--- TASK DETAILS ---
Scan the data below for the string "context". Copy every line where it appears.

(Pictures paired with source code)
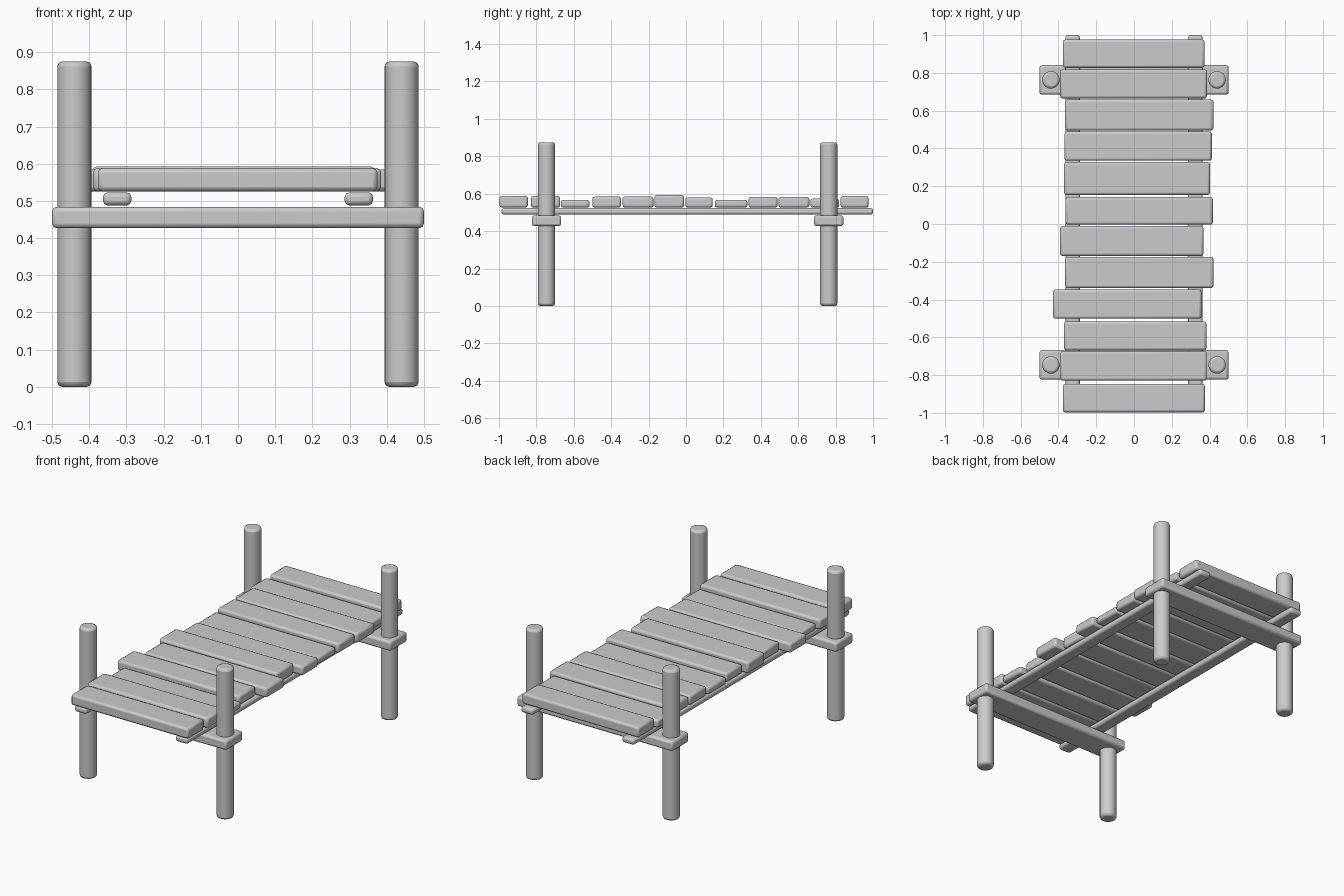
import bpy, math

if "Cube" in bpy.data.objects:
    bpy.data.objects.remove(bpy.data.objects["Cube"])


def finish(obj, name, bevel):
    obj.name = name
    m = obj.modifiers.new("bevel", 'BEVEL')
    m.width = bevel
    m.segments = 2
    m.limit_method = 'ANGLE'
    m.angle_limit = math.radians(40)
    bpy.ops.object.shade_smooth_by_angle(angle=math.radians(35))
    return obj


def box(name, x0, x1, y0, y1, z0, z1, bevel=0.012):
    bpy.ops.mesh.primitive_cube_add(
        size=1, location=((x0 + x1) / 2, (y0 + y1) / 2, (z0 + z1) / 2))
    obj = bpy.context.object
    obj.scale = (x1 - x0, y1 - y0, z1 - z0)
    bpy.ops.object.transform_apply(location=False, rotation=False, scale=True)
    return finish(obj, name, bevel)


# Round posts and the cross beams joining each pair
for end, y in (("front", -0.746), ("back", 0.763)):
    for side, x in (("left", -0.44), ("right", 0.44)):
        bpy.ops.mesh.primitive_cylinder_add(
            vertices=24, radius=0.046, depth=0.875, location=(x, y, 0.4375))
        finish(bpy.context.object, f"{end}_{side}_post", 0.013)
    box(f"{end}_cross_beam", -0.5, 0.5, y - 0.078, y + 0.078, 0.427, 0.484)

# Long stringers under the deck
for side, s in (("left", -1), ("right", 1)):
    x = s * 0.325
    box(f"{side}_stringer", x - 0.038, x + 0.038, -0.986, 1.0, 0.488, 0.523)

# Uneven deck planks: x start, x end, y start, y end, top height
planks = [
    (-0.377, 0.375, -0.997, -0.846, 0.588),
    (-0.390, 0.385, -0.829, -0.673, 0.588),
    (-0.370, 0.383, -0.669, -0.517, 0.567),
    (-0.428, 0.357, -0.501, -0.347, 0.584),
    (-0.365, 0.420, -0.339, -0.174, 0.584),
    (-0.391, 0.367, -0.169, -0.011, 0.593),
    (-0.362, 0.417, -0.003, 0.143, 0.580),
    (-0.370, 0.402, 0.154, 0.328, 0.567),
    (-0.368, 0.412, 0.335, 0.489, 0.583),
    (-0.365, 0.420, 0.495, 0.659, 0.583),
    (-0.391, 0.386, 0.665, 0.819, 0.573),
    (-0.377, 0.373, 0.827, 0.976, 0.588),
]
for i, (x0, x1, y0, y1, top) in enumerate(planks, 1):
    box(f"deck_plank_{i}", x0, x1, y0, y1, 0.526, top)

--- FINISHED TASK ---
    obj = bpy.context.object
        finish(bpy.context.object, f"{end}_{side}_post", 0.013)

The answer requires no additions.